Poor catechesis within the Catholic faith is not uncommon. According to a study by the Pew Research Center's Religion & Public Life Project, more than four in ten Catholics in the United States (45 percent) don't know the church teaches that the bread and wine used in Communion are believed to not symbolize but actually become the body and blood of Christ. This teaching is one of the core pillars of Catholic faith.
When he realized how little his peers understood about the church, McCarthy was moved to consider the priesthood seriously. To be in a position that would allow him to help people "come to God, understand God more deeply, help people discern God and to deepen their faith" struck McCarthy.
"I thought that giving my life to distributing God's love and grace through the sacraments and teaching his word would be something worth giving my life to," he said.
Schaefer's biggest challenge in embracing faith was the teaching that the Eucharist - the bread given to parishioners at each Mass - actually became the body of Jesus. For a long time, she couldn't believe it, and she felt isolated from the church.
But after reading her Bible and praying that God would help her in her unbelief, she overcame that barrier.

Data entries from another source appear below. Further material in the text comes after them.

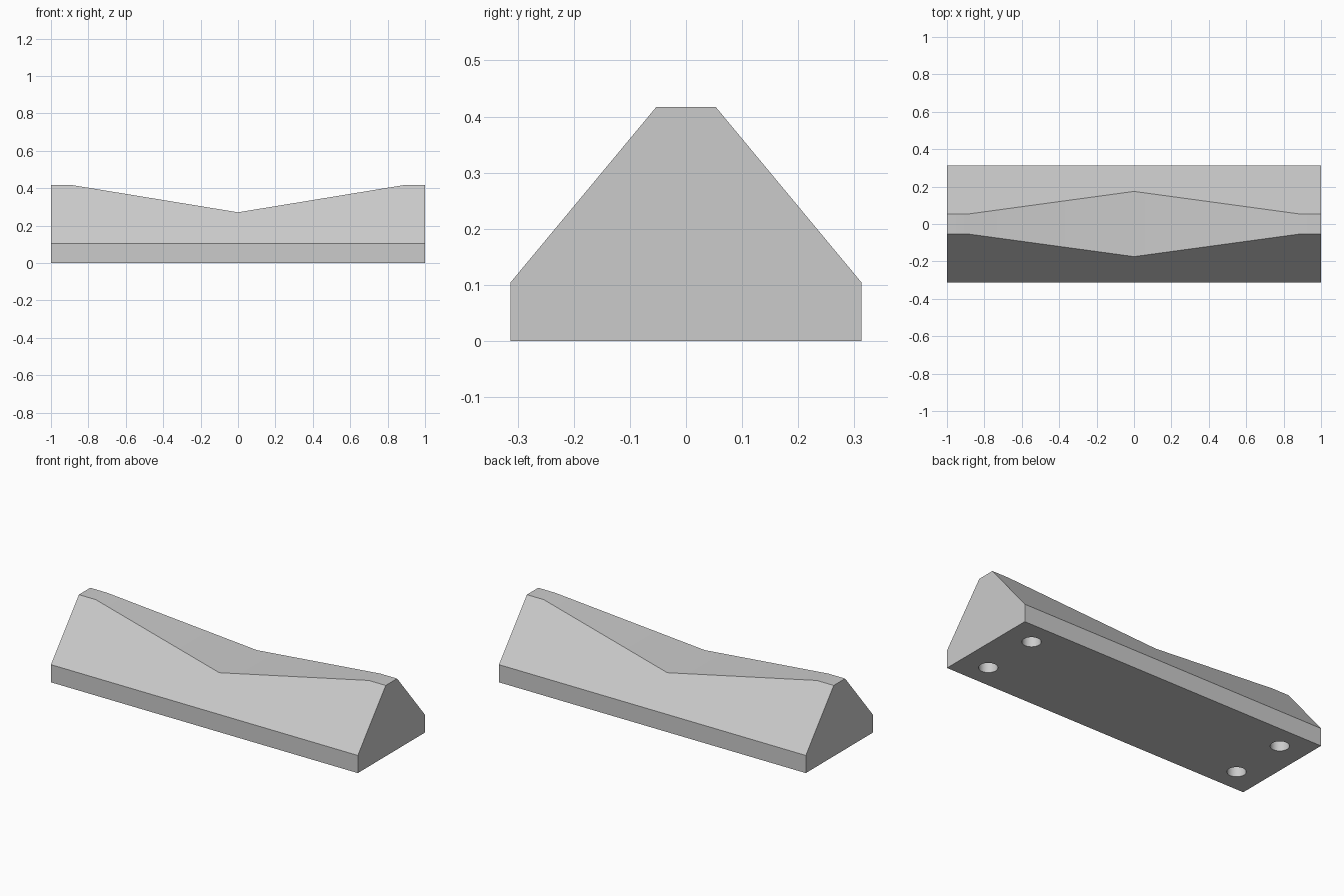
import bpy, bmesh, math

# Remove the default cube
cube = bpy.data.objects.get("Cube")
if cube:
    bpy.data.objects.remove(cube, do_unlink=True)

# Single grey material
GREY = (0.6, 0.6, 0.6, 1.0)
grey = bpy.data.materials.new("light grey")
grey.use_nodes = True
grey.diffuse_color = GREY
grey.node_tree.nodes["Principled BSDF"].inputs["Base Color"].default_value = GREY

HALF_DEPTH, SHOULDER, PEAK, TOP_HALF = 0.313, 0.104, 0.417, 0.053
SLOPE = (PEAK - SHOULDER) / (HALF_DEPTH - TOP_HALF)


def section(bm, x, top):
    """Six-sided cross-section whose sloped sides are cut off at height top."""
    y = HALF_DEPTH - (top - SHOULDER) / SLOPE
    half = [(HALF_DEPTH, 0), (HALF_DEPTH, SHOULDER), (y, top)]
    outline = half + [(-a, z) for a, z in reversed(half)]
    return [bm.verts.new((x, a, z)) for a, z in outline]


# Wedge block with a shallow V-shaped valley along its ridge
bm = bmesh.new()
stations = [(-1, PEAK), (-0.89, PEAK), (0, 0.271), (0.89, PEAK), (1, PEAK)]
rings = [section(bm, x, top) for x, top in stations]
for a, b in zip(rings, rings[1:]):
    for i in range(6):
        j = (i + 1) % 6
        bm.faces.new((a[i], a[j], b[j], b[i]))
bm.faces.new(rings[0])
bm.faces.new(rings[-1])
bmesh.ops.recalc_face_normals(bm, faces=bm.faces)
bmesh.ops.dissolve_limit(bm, angle_limit=math.radians(1), verts=bm.verts, edges=bm.edges)
mesh = bpy.data.meshes.new("wedge_block")
bm.to_mesh(mesh)
bm.free()
block = bpy.data.objects.new("wedge_block", mesh)
bpy.context.collection.objects.link(block)
mesh.materials.append(grey)

# Four blind round holes in the underside
HOLE_DEPTH = 0.1
for sx in (-1, 1):
    for sy in (-1, 1):
        bpy.ops.mesh.primitive_cylinder_add(
            vertices=48, radius=0.05, depth=2 * HOLE_DEPTH,
            location=(sx * 0.838, sy * 0.174, 0))
        cutter = bpy.context.object
        cutter.name = "hole_cutter"
        cutter.hide_render = True
        cutter.data.materials.append(grey)
        cut = block.modifiers.new("hole", "BOOLEAN")
        cut.operation = "DIFFERENCE"
        cut.solver = "EXACT"
        cut.object = cutter
        bpy.context.view_layer.objects.active = block
        bpy.ops.object.modifier_apply(modifier=cut.name)
        bpy.data.objects.remove(cutter, do_unlink=True)

# Smooth the valley and hole walls, keep the outer edges crisp
bpy.ops.object.select_all(action="DESELECT")
block.select_set(True)
bpy.context.view_layer.objects.active = block
bpy.ops.object.shade_smooth_by_angle(angle=math.radians(30))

"God brought me back to the Eucharist," Schaefer said. "He said, 'Listen, I'm here.' I had doubted that, and when I wasn't receiving the Eucharist - I really needed that. I would go to Mass and weep because I couldn't receive the Eucharist. God called me back, and told me that if I was having trouble believing, I should ask him for help."
Now she attends Mass and receives the Eucharist every week.
As she has grown within the faith, the religious life has seemed more and more appealing to her. She's been trying to meet more people with such lifestyles, to get a better grasp on the vocation's reality.
"I grew up watching The Sound of Music, and that was probably one of my only experiences with convents and nuns and the religious life as a child," Schaefer said. She believes this perception was relatively inaccurate.
Schaefer recounts her first experience with real religious life and views it as a healing, positive experience. In 2013, she visited a monastery in Geneseo and decided to go to confession - the Catholic sacrament that involves privately disclosing one's sins to a priest in hope of absolution.
"I was really scared to go, but one of the brothers there heard my confession, and Jesus absolved me through him," Schaefer said. "He was great - very loving, very understanding."
Maria Desanto, a junior English major, believes many young people "shy away from" their religious lives because of the pressure to become financially successful. She said abandoning one's spiritual life is detrimental for all students. When people place excessive stake in the opinions and values of the world, she said, it inevitably leads to a withdrawal from the values of faith - such as making time for prayer no matter how hectic and busy life may be.
"I think the key in discerning one's vocation is knowing how to maintain a perspective different from the world's," DeSanto said. "I believe this can only be achieved through faith, a mental endurance to keep God on the forefront. It's important that both men and women do this in order to achieve a greater purpose - God's plan for them."
The Newman Center, UB's Catholic Campus Ministry, is located at 495 Skinnersville Road - right by the Ellicott Complex. The ministry offers students like DeSanto a place to keep God on the forefront of their lives "in the context of faith, through a spiritual center," according to its website. UB also has a Catholic Student Union club with temporary status from the Student Association.
DeSanto views her own religious life as a daily calling to keep the values of her God on the forefront of her words and actions. For her, the Catholic faith is less vocational and more habitual.
"The questions I typically ask myself to sustain a conscious awareness are: How am I impacting others? Am I a good influence on my peers? Are my intentions good? How can I be better, and more like Christ?" she said.